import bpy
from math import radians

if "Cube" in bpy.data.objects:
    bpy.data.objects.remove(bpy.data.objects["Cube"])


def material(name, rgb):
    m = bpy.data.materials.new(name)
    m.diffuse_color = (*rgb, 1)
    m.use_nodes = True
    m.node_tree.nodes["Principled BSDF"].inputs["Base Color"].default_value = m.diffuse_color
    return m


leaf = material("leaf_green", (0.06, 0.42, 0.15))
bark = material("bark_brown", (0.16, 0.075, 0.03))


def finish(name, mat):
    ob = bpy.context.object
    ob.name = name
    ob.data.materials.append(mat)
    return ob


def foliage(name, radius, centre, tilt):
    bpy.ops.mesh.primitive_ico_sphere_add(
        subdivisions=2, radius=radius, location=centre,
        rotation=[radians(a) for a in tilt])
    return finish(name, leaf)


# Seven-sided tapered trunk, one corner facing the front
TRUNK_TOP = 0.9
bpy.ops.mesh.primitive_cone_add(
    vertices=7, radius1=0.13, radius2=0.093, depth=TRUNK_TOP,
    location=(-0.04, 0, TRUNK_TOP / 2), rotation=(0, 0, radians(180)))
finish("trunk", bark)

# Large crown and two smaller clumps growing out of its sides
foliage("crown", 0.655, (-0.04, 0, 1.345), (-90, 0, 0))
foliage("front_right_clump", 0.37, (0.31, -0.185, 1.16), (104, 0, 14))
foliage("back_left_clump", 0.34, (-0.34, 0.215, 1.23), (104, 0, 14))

━━━━━━

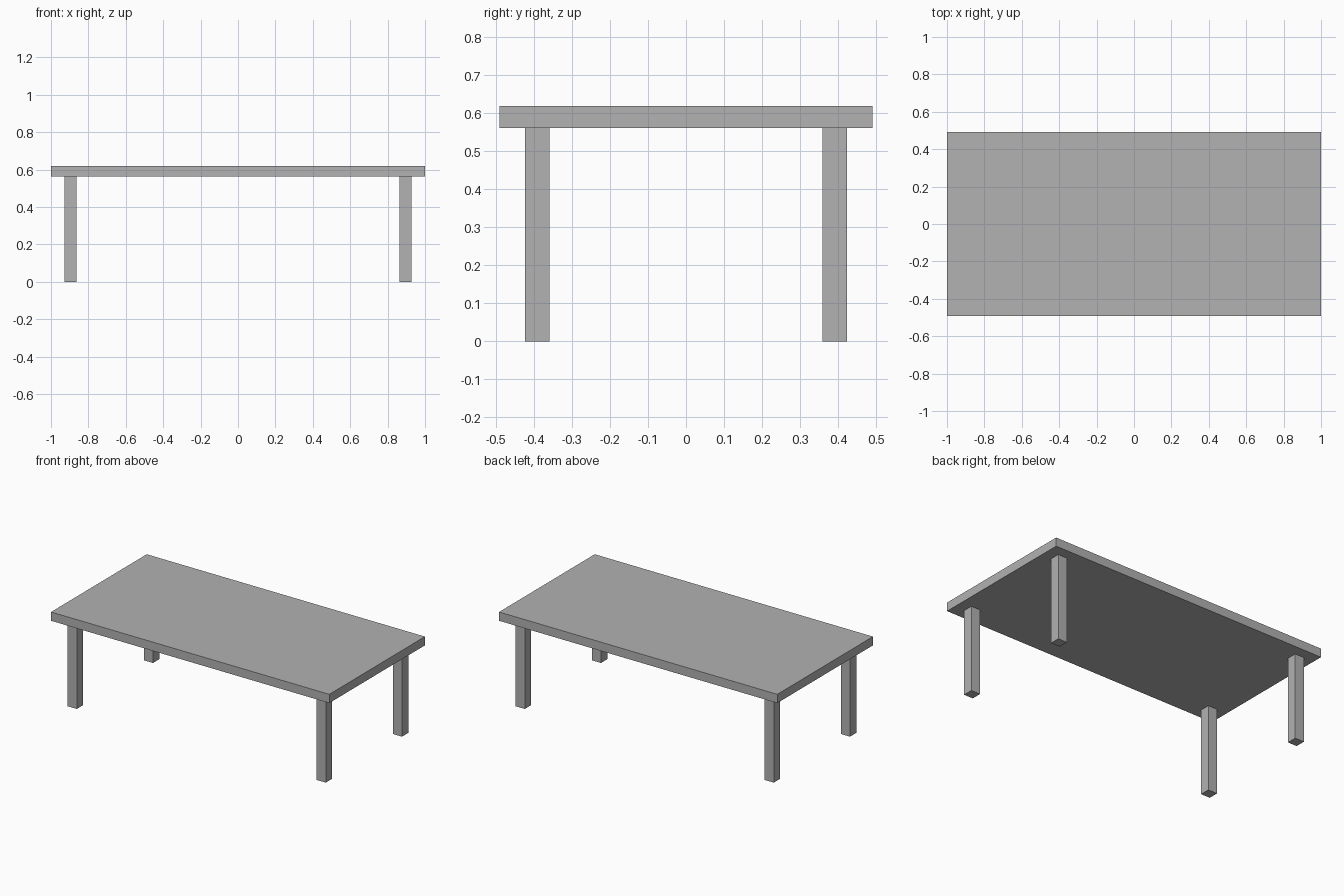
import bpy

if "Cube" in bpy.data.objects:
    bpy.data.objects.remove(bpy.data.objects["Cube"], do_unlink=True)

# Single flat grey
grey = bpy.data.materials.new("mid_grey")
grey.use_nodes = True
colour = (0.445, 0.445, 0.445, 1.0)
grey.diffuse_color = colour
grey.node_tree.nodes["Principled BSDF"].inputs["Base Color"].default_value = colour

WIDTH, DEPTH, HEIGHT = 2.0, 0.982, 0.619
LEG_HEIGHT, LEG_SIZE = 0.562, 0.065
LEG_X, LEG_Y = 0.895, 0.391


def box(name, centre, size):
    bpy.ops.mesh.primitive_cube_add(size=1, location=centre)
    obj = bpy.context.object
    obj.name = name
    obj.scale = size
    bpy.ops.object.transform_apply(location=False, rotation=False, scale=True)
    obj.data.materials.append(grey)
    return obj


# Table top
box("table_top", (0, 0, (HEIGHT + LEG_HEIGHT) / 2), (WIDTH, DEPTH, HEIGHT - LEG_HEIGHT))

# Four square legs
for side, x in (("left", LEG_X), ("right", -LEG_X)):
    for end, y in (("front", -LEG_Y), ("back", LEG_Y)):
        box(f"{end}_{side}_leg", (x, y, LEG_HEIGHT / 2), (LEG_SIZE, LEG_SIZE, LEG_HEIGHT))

━━━━━━

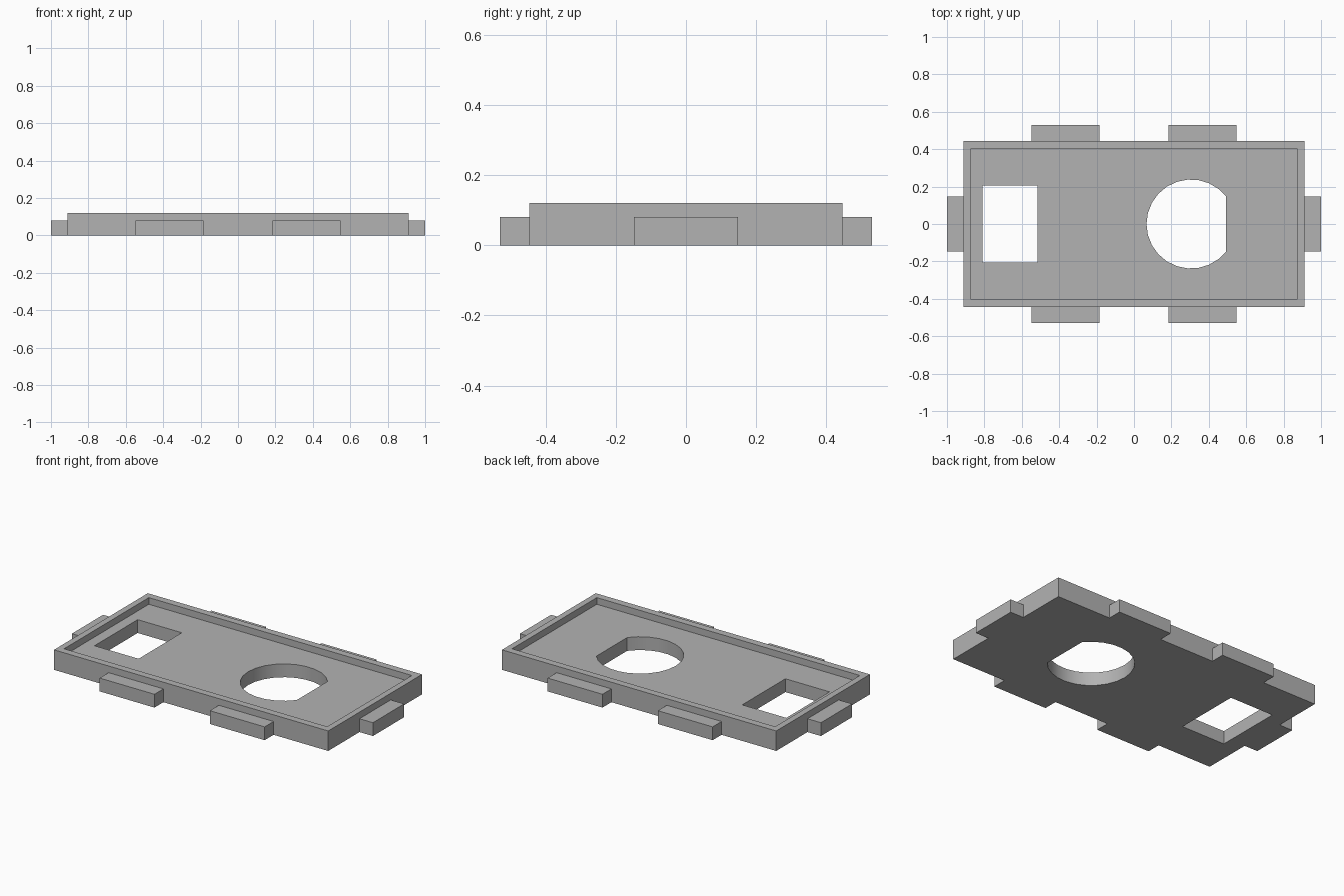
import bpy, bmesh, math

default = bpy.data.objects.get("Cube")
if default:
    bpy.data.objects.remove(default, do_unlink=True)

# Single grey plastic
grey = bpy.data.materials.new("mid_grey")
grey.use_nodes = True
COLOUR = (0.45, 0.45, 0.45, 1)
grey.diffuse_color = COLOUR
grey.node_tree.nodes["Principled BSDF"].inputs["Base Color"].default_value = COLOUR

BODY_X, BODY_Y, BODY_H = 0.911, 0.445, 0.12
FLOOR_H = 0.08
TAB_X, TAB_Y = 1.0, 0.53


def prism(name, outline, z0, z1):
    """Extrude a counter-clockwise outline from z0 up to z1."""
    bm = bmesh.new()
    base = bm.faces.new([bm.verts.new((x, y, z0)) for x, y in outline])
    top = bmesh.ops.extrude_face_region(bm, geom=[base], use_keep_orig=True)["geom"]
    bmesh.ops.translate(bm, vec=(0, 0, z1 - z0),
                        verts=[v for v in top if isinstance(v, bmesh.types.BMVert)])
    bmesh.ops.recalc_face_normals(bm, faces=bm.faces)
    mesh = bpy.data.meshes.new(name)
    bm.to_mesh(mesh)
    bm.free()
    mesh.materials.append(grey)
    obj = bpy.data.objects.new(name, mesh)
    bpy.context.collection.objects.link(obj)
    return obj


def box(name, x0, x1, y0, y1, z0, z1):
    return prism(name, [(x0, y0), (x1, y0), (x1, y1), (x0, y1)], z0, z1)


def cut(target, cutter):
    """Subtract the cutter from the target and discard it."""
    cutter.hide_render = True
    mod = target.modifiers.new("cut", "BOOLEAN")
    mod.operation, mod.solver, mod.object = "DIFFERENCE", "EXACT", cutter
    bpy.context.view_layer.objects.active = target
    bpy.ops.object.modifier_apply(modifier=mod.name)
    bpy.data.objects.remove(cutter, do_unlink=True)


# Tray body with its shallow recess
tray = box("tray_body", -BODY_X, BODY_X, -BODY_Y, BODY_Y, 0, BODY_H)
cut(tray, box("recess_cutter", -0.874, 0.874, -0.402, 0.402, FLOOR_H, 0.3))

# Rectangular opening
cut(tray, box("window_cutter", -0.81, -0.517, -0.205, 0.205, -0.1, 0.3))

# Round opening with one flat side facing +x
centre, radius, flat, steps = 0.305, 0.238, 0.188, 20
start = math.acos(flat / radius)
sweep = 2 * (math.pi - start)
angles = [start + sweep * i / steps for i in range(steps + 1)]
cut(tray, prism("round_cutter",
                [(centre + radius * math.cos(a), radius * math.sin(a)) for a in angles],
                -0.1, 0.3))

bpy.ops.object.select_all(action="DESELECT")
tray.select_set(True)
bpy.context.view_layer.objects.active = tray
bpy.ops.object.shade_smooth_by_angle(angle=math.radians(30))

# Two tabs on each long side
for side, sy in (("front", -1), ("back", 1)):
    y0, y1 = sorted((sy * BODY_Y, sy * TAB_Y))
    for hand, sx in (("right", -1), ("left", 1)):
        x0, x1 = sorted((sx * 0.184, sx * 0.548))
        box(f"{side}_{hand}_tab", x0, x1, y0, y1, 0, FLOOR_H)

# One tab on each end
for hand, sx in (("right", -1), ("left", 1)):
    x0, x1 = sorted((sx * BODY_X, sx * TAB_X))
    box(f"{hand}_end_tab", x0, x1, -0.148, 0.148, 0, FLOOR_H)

━━━━━━

## Requirement
Look through the records and copy down every line that holds "context".

## Solution for this problem
    ob = bpy.context.object
    obj = bpy.context.object
    bpy.context.collection.objects.link(obj)
    bpy.context.view_layer.objects.active = target
bpy.context.view_layer.objects.active = tray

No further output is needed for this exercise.